TASK TO CARRY OUT: Look through the listing underneath for "Math", and copy every line that has it.

MATERIAL PROVIDED:

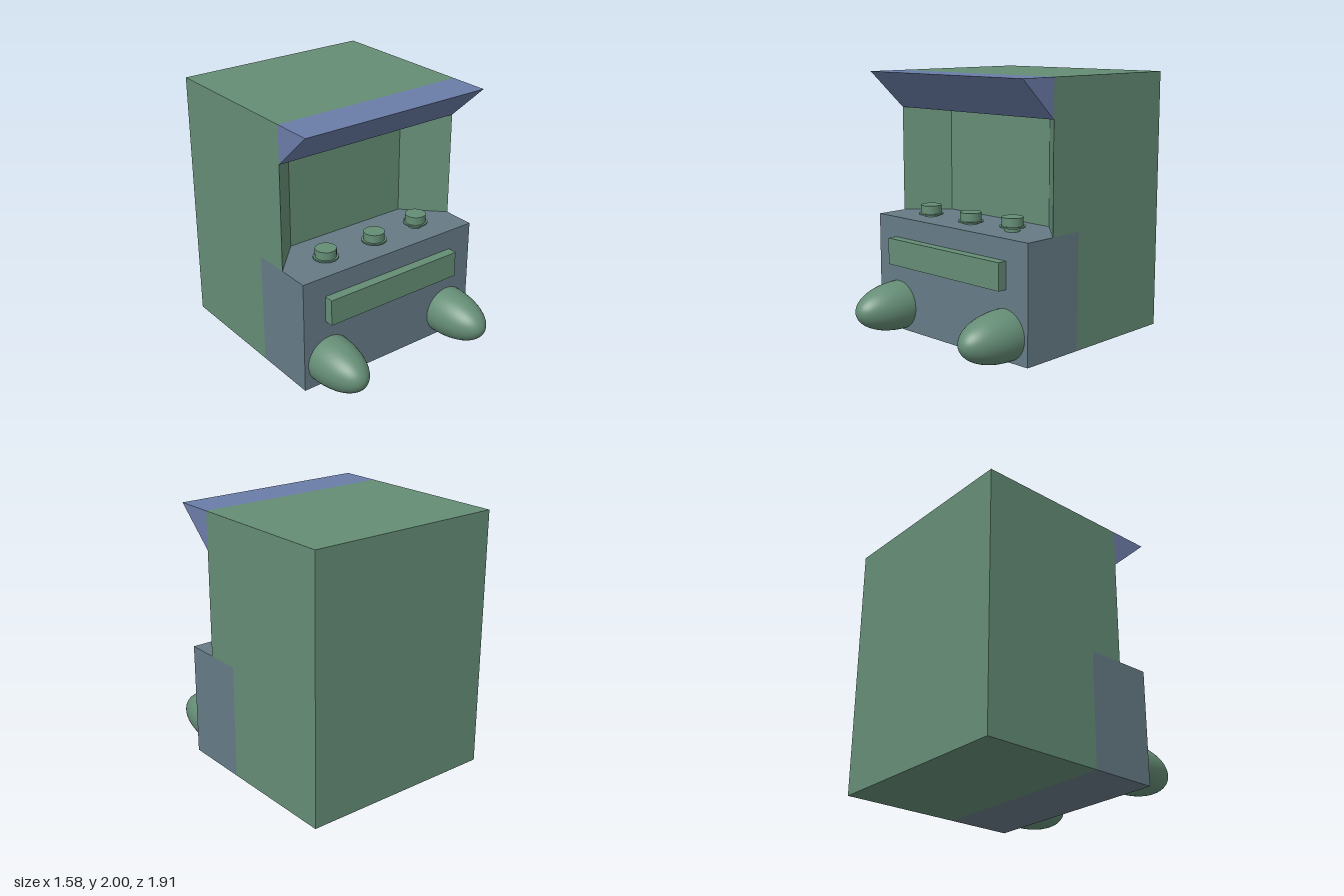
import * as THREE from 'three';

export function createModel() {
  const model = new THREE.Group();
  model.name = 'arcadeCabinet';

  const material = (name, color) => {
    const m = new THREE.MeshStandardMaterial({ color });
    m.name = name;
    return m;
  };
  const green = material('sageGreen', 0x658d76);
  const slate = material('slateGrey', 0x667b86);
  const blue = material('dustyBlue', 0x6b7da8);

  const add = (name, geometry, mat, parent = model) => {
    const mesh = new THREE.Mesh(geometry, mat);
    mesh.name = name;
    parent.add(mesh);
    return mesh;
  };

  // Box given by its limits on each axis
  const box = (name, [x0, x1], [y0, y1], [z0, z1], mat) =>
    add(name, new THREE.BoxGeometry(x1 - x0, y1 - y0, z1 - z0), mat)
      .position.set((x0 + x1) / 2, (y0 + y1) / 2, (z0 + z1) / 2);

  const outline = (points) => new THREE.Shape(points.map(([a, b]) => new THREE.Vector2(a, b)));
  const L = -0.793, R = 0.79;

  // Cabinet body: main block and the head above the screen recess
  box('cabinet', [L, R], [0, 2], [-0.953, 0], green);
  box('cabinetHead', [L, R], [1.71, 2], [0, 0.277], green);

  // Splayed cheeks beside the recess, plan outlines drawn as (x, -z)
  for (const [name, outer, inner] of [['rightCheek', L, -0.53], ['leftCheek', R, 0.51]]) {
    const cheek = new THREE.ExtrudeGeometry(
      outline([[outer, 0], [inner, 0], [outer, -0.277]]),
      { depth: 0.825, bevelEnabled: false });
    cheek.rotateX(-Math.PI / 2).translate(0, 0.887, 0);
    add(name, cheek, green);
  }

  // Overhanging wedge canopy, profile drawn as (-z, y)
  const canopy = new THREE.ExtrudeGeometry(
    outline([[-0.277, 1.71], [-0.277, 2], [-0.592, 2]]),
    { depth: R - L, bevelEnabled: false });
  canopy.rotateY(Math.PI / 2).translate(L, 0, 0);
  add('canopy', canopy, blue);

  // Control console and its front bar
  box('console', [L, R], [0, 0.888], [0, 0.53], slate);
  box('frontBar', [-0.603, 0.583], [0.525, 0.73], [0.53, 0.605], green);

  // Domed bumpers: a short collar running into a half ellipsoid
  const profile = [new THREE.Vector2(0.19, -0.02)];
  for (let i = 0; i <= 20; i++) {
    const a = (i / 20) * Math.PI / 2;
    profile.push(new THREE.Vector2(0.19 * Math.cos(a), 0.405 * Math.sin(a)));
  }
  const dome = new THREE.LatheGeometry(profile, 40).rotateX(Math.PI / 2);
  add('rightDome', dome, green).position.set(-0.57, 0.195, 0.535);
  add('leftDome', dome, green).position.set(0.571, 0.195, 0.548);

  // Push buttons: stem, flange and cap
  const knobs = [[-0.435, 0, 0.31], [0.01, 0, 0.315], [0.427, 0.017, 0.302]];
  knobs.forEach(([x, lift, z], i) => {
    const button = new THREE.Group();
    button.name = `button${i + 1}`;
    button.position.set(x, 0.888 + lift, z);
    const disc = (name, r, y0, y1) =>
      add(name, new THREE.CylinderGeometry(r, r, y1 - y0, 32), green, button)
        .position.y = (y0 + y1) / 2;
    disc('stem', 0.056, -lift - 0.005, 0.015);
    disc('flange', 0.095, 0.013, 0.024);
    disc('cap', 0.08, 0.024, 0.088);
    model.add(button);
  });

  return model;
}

RESPONSE:
    cheek.rotateX(-Math.PI / 2).translate(0, 0.887, 0);
  canopy.rotateY(Math.PI / 2).translate(L, 0, 0);
    const a = (i / 20) * Math.PI / 2;
    profile.push(new THREE.Vector2(0.19 * Math.cos(a), 0.405 * Math.sin(a)));
  const dome = new THREE.LatheGeometry(profile, 40).rotateX(Math.PI / 2);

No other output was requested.